In 1930, British zoologist Lancelot Hogben (1895-1975) discovered an extract from a sheep’s gland caused frogs of the species Xenopus laevis to produce eggs. The extract contained a hormone that stimulates this ovulation. A similar hormone is present in the urine of pregnant women, and South African researchers Hillel Abbe Shapiro and Harry Zwarenstein used this phenomenon to turn the frog into a pregnancy test. The test worked by injecting a Xenopus frog with a woman’s urine. The frog was then put in a jar with a little water. If eggs were in the water a day later it meant the woman was pregnant.
After ten years of tests, Shapiro and Zwarenstein reported the diagnosis was correct in over 98% of cases. A GP wrote to them to praise the new method: ‘Thank you for your report on the pregnancy test on Mrs. X. You may be interested to know that of one GP of many years’ standing, one specialist gynaecologist and one frog, only the frog was correct.’
H Zwarenstein, ‘The Frog Pregnancy Test: The First of Its Kind in the World’, Bulletin of the Adler Museum of the History of Medicine, 11/2 (1985), pp 9-10
Robert Bud, "Hogben, Lancelot Thomas (1895–1975)", Oxford Dictionary of National Biography, Oxford University Press, Sept 2004; online edn, May 2007

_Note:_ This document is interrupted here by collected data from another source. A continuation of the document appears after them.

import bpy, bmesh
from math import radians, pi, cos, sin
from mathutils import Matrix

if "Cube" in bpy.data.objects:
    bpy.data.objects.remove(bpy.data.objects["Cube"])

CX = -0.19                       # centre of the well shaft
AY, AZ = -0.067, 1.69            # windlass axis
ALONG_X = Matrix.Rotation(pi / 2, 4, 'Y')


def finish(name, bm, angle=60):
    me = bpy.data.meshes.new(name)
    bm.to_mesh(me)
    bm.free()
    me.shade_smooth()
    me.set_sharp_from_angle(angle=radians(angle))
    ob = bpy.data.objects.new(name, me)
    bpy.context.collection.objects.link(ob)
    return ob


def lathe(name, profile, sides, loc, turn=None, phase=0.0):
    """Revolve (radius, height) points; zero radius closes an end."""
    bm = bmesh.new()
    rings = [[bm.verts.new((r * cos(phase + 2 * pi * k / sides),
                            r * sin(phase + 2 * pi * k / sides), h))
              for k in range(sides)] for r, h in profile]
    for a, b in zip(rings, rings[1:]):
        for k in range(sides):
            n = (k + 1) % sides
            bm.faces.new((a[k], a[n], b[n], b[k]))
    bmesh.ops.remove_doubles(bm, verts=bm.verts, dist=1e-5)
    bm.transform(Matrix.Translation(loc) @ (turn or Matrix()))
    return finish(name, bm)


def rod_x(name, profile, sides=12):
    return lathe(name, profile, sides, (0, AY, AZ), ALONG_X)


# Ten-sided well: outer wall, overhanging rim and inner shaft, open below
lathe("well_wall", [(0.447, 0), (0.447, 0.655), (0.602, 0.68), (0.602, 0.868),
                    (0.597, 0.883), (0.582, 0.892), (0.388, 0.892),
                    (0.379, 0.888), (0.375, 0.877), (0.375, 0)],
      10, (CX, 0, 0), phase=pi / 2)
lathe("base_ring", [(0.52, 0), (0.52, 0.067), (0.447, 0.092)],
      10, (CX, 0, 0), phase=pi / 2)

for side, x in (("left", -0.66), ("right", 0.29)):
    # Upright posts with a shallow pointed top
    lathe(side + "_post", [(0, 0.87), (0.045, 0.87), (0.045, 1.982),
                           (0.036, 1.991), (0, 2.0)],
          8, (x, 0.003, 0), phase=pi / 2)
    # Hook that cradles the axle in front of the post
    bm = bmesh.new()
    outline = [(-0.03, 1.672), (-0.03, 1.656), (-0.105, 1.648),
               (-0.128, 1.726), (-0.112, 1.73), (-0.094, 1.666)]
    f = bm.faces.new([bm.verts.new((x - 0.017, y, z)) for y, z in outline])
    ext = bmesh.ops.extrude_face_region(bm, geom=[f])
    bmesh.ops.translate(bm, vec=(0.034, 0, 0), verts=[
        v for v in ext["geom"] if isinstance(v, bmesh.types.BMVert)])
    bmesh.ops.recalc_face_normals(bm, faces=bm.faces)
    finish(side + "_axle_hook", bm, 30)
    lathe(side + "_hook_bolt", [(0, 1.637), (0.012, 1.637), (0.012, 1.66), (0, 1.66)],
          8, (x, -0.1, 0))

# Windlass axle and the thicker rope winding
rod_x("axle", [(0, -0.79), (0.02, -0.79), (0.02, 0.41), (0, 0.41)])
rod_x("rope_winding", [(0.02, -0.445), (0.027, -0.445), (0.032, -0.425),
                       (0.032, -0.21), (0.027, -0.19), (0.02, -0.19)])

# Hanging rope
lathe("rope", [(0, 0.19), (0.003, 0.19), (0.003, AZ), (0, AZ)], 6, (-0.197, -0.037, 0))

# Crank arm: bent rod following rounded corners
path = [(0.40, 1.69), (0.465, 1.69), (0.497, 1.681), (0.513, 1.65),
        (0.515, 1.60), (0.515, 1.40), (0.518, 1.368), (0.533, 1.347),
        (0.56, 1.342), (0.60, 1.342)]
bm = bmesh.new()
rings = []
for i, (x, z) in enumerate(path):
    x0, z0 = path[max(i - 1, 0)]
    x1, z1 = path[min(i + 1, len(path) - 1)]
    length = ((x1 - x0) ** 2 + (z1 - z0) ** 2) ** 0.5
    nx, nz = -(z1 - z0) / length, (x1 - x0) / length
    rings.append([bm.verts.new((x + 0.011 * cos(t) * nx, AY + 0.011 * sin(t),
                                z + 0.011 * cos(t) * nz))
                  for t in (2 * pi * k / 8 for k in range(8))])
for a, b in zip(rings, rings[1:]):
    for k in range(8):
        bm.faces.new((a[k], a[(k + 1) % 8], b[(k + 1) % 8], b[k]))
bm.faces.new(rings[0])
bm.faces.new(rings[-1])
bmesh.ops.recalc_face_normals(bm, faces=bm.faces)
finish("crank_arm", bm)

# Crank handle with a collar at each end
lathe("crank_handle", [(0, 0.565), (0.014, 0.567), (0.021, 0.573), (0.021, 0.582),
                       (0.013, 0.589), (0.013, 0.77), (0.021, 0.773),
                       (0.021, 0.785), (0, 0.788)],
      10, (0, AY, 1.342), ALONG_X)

A substance produced in one part of the body which passes into the bloodstream and is then carried to other (distant) organs or tissues, where it acts to modify their structure or function